### Task brief
Hand back all of the records exactly as they read.

━━ Records shown ━━

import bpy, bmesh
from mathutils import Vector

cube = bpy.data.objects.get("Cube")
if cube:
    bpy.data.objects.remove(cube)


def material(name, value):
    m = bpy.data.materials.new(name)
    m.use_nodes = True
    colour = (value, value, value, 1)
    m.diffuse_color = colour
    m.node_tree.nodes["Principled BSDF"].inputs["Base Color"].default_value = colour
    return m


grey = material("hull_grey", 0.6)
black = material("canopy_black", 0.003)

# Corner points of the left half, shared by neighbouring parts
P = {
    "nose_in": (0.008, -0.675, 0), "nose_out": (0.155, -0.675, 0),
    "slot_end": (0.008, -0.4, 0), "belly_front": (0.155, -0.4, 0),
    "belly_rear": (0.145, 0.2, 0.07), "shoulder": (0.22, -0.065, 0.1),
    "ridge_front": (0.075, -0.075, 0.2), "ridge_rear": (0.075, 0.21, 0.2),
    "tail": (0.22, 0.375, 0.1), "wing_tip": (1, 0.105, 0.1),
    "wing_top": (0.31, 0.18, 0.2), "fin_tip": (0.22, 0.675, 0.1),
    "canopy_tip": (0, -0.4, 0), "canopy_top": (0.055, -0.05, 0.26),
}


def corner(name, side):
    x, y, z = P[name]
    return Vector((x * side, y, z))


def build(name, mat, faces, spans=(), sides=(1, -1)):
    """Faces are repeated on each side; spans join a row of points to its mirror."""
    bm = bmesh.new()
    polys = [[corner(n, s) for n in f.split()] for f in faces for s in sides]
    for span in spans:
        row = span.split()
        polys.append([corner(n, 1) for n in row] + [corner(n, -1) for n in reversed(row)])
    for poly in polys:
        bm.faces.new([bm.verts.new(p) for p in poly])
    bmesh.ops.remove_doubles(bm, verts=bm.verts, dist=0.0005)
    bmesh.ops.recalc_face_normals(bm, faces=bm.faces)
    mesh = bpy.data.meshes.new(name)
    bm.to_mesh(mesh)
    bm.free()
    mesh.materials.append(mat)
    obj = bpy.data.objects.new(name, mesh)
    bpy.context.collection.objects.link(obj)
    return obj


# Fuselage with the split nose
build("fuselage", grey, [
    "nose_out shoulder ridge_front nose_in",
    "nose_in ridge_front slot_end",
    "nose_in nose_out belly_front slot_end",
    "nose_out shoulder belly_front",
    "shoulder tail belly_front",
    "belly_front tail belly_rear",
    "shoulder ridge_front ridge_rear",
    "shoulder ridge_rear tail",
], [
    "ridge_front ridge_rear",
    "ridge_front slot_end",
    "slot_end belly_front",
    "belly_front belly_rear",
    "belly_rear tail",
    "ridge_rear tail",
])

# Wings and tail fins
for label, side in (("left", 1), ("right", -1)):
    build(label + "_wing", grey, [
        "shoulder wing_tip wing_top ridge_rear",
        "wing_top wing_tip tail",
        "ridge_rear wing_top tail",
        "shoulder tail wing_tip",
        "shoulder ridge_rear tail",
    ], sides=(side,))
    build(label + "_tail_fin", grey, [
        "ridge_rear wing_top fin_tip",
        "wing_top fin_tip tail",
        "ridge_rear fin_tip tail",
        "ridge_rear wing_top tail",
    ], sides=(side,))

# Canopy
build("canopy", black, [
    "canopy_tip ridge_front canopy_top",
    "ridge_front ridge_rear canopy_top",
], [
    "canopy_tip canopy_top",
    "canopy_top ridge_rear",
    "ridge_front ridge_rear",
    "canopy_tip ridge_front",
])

━━━

### Written answer
import bpy, bmesh
from mathutils import Vector

cube = bpy.data.objects.get("Cube")
if cube:
    bpy.data.objects.remove(cube)


def material(name, value):
    m = bpy.data.materials.new(name)
    m.use_nodes = True
    colour = (value, value, value, 1)
    m.diffuse_color = colour
    m.node_tree.nodes["Principled BSDF"].inputs["Base Color"].default_value = colour
    return m


grey = material("hull_grey", 0.6)
black = material("canopy_black", 0.003)

# Corner points of the left half, shared by neighbouring parts
P = {
    "nose_in": (0.008, -0.675, 0), "nose_out": (0.155, -0.675, 0),
    "slot_end": (0.008, -0.4, 0), "belly_front": (0.155, -0.4, 0),
    "belly_rear": (0.145, 0.2, 0.07), "shoulder": (0.22, -0.065, 0.1),
    "ridge_front": (0.075, -0.075, 0.2), "ridge_rear": (0.075, 0.21, 0.2),
    "tail": (0.22, 0.375, 0.1), "wing_tip": (1, 0.105, 0.1),
    "wing_top": (0.31, 0.18, 0.2), "fin_tip": (0.22, 0.675, 0.1),
    "canopy_tip": (0, -0.4, 0), "canopy_top": (0.055, -0.05, 0.26),
}


def corner(name, side):
    x, y, z = P[name]
    return Vector((x * side, y, z))


def build(name, mat, faces, spans=(), sides=(1, -1)):
    """Faces are repeated on each side; spans join a row of points to its mirror."""
    bm = bmesh.new()
    polys = [[corner(n, s) for n in f.split()] for f in faces for s in sides]
    for span in spans:
        row = span.split()
        polys.append([corner(n, 1) for n in row] + [corner(n, -1) for n in reversed(row)])
    for poly in polys:
        bm.faces.new([bm.verts.new(p) for p in poly])
    bmesh.ops.remove_doubles(bm, verts=bm.verts, dist=0.0005)
    bmesh.ops.recalc_face_normals(bm, faces=bm.faces)
    mesh = bpy.data.meshes.new(name)
    bm.to_mesh(mesh)
    bm.free()
    mesh.materials.append(mat)
    obj = bpy.data.objects.new(name, mesh)
    bpy.context.collection.objects.link(obj)
    return obj


# Fuselage with the split nose
build("fuselage", grey, [
    "nose_out shoulder ridge_front nose_in",
    "nose_in ridge_front slot_end",
    "nose_in nose_out belly_front slot_end",
    "nose_out shoulder belly_front",
    "shoulder tail belly_front",
    "belly_front tail belly_rear",
    "shoulder ridge_front ridge_rear",
    "shoulder ridge_rear tail",
], [
    "ridge_front ridge_rear",
    "ridge_front slot_end",
    "slot_end belly_front",
    "belly_front belly_rear",
    "belly_rear tail",
    "ridge_rear tail",
])

# Wings and tail fins
for label, side in (("left", 1), ("right", -1)):
    build(label + "_wing", grey, [
        "shoulder wing_tip wing_top ridge_rear",
        "wing_top wing_tip tail",
        "ridge_rear wing_top tail",
        "shoulder tail wing_tip",
        "shoulder ridge_rear tail",
    ], sides=(side,))
    build(label + "_tail_fin", grey, [
        "ridge_rear wing_top fin_tip",
        "wing_top fin_tip tail",
        "ridge_rear fin_tip tail",
        "ridge_rear wing_top tail",
    ], sides=(side,))

# Canopy
build("canopy", black, [
    "canopy_tip ridge_front canopy_top",
    "ridge_front ridge_rear canopy_top",
], [
    "canopy_tip canopy_top",
    "canopy_top ridge_rear",
    "ridge_front ridge_rear",
    "canopy_tip ridge_front",
])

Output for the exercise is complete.